RECORDS FOR THIS EXERCISE START

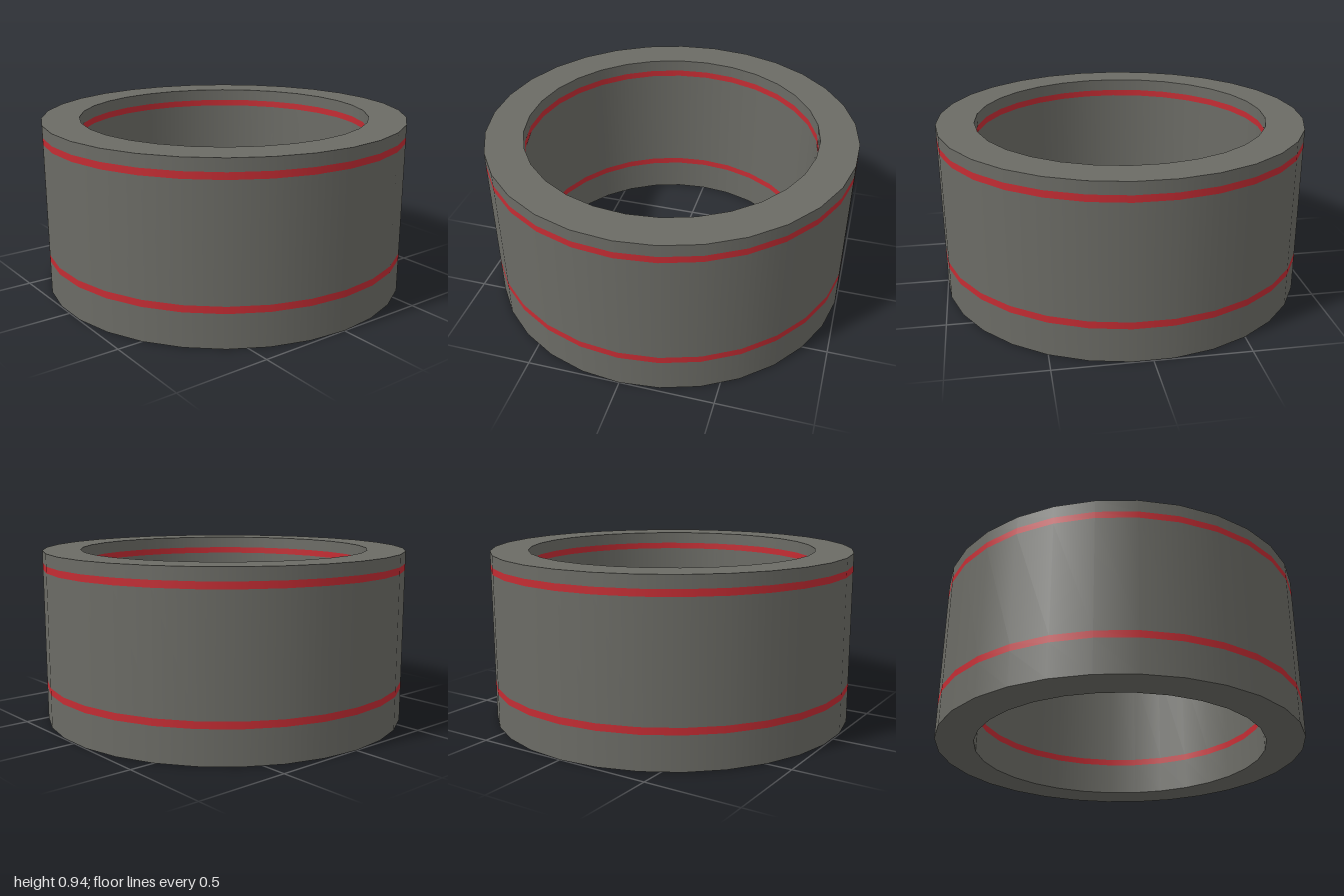
import * as THREE from 'three';

const SEGMENTS = 30;
const OUTER = 1, INNER = 0.795, HEIGHT = 0.935;
const BANDS = [[0.182, 0.219], [0.833, 0.869]];

export function createModel() {
  const group = new THREE.Group();
  group.name = 'ring';

  const grey = new THREE.MeshStandardMaterial({ color: 0x6b6b65 });
  grey.name = 'warm grey';
  const red = new THREE.MeshStandardMaterial({ color: 0xc42c33 });
  red.name = 'red';

  // One strip revolved about y, from profile point a to b
  const strip = (name, material, a, b) => {
    const points = [new THREE.Vector2(...a), new THREE.Vector2(...b)];
    const mesh = new THREE.Mesh(new THREE.LatheGeometry(points, SEGMENTS), material);
    mesh.name = name;
    group.add(mesh);
  };

  // Heights where the wall changes colour: grey, red, grey, red, grey
  const levels = [0, ...BANDS.flat(), HEIGHT];
  for (let i = 0; i < levels.length - 1; i++) {
    const isBand = i % 2 === 1;
    const part = isBand ? 'Stripe' : 'Wall';
    const material = isBand ? red : grey;
    const [low, high] = [levels[i], levels[i + 1]];
    strip('outer' + part, material, [OUTER, low], [OUTER, high]);
    strip('inner' + part, material, [INNER, high], [INNER, low]);
  }

  // Flat end faces
  strip('topRim', grey, [OUTER, HEIGHT], [INNER, HEIGHT]);
  strip('bottomRim', grey, [INNER, 0], [OUTER, 0]);

  return group;
}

RECORDS FOR THIS EXERCISE END

(PROBLEM TO WORK ON): Work out how many lines contain the word "name" in the records, and answer with the number only.

(TASK RESPONSE): 5